* ABOUT THIS EXERCISE
Please reproduce the data exactly, excluding any pictures it contains.

* EXTRACTED RECORDS
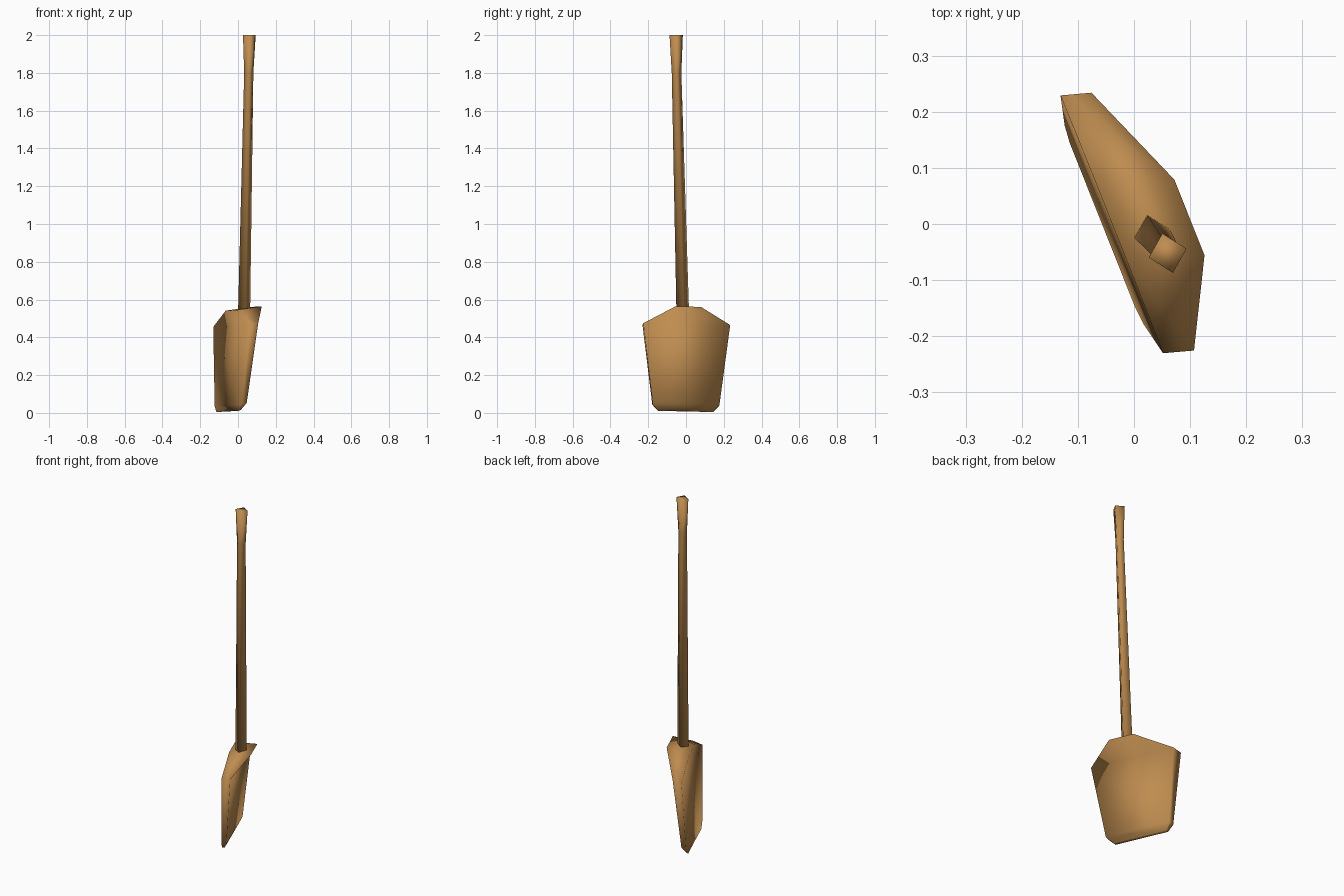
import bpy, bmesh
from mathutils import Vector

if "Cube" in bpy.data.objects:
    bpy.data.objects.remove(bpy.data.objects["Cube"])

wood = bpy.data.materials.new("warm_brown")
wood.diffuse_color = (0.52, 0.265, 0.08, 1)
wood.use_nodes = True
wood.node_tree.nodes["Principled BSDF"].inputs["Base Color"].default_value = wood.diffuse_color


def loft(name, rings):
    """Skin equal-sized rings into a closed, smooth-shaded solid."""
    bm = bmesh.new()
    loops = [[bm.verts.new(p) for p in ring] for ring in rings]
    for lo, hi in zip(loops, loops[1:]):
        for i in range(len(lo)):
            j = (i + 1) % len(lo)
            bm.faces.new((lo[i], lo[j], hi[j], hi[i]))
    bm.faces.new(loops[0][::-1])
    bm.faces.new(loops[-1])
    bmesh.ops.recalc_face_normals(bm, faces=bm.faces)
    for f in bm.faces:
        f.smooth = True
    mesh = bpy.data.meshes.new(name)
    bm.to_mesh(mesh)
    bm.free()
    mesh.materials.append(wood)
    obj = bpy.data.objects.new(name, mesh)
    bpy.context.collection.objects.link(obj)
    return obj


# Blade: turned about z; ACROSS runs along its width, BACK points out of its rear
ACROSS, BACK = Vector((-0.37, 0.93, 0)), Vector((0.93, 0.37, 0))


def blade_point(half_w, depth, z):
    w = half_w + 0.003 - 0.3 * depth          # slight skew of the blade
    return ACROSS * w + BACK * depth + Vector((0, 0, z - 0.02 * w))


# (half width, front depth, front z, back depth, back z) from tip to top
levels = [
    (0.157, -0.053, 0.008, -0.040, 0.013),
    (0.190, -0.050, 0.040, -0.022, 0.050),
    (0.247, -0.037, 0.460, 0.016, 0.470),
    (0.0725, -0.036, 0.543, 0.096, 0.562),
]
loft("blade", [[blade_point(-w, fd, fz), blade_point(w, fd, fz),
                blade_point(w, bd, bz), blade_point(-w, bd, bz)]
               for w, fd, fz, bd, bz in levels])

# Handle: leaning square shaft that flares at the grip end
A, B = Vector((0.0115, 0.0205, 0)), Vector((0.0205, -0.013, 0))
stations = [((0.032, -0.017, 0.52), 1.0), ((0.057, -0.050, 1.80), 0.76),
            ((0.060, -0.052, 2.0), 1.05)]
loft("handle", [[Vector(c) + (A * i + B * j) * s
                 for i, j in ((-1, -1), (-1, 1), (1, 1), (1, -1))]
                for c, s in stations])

* WORKED SOLUTION
import bpy, bmesh
from mathutils import Vector

if "Cube" in bpy.data.objects:
    bpy.data.objects.remove(bpy.data.objects["Cube"])

wood = bpy.data.materials.new("warm_brown")
wood.diffuse_color = (0.52, 0.265, 0.08, 1)
wood.use_nodes = True
wood.node_tree.nodes["Principled BSDF"].inputs["Base Color"].default_value = wood.diffuse_color


def loft(name, rings):
    """Skin equal-sized rings into a closed, smooth-shaded solid."""
    bm = bmesh.new()
    loops = [[bm.verts.new(p) for p in ring] for ring in rings]
    for lo, hi in zip(loops, loops[1:]):
        for i in range(len(lo)):
            j = (i + 1) % len(lo)
            bm.faces.new((lo[i], lo[j], hi[j], hi[i]))
    bm.faces.new(loops[0][::-1])
    bm.faces.new(loops[-1])
    bmesh.ops.recalc_face_normals(bm, faces=bm.faces)
    for f in bm.faces:
        f.smooth = True
    mesh = bpy.data.meshes.new(name)
    bm.to_mesh(mesh)
    bm.free()
    mesh.materials.append(wood)
    obj = bpy.data.objects.new(name, mesh)
    bpy.context.collection.objects.link(obj)
    return obj


# Blade: turned about z; ACROSS runs along its width, BACK points out of its rear
ACROSS, BACK = Vector((-0.37, 0.93, 0)), Vector((0.93, 0.37, 0))


def blade_point(half_w, depth, z):
    w = half_w + 0.003 - 0.3 * depth          # slight skew of the blade
    return ACROSS * w + BACK * depth + Vector((0, 0, z - 0.02 * w))


# (half width, front depth, front z, back depth, back z) from tip to top
levels = [
    (0.157, -0.053, 0.008, -0.040, 0.013),
    (0.190, -0.050, 0.040, -0.022, 0.050),
    (0.247, -0.037, 0.460, 0.016, 0.470),
    (0.0725, -0.036, 0.543, 0.096, 0.562),
]
loft("blade", [[blade_point(-w, fd, fz), blade_point(w, fd, fz),
                blade_point(w, bd, bz), blade_point(-w, bd, bz)]
               for w, fd, fz, bd, bz in levels])

# Handle: leaning square shaft that flares at the grip end
A, B = Vector((0.0115, 0.0205, 0)), Vector((0.0205, -0.013, 0))
stations = [((0.032, -0.017, 0.52), 1.0), ((0.057, -0.050, 1.80), 0.76),
            ((0.060, -0.052, 2.0), 1.05)]
loft("handle", [[Vector(c) + (A * i + B * j) * s
                 for i, j in ((-1, -1), (-1, 1), (1, 1), (1, -1))]
                for c, s in stations])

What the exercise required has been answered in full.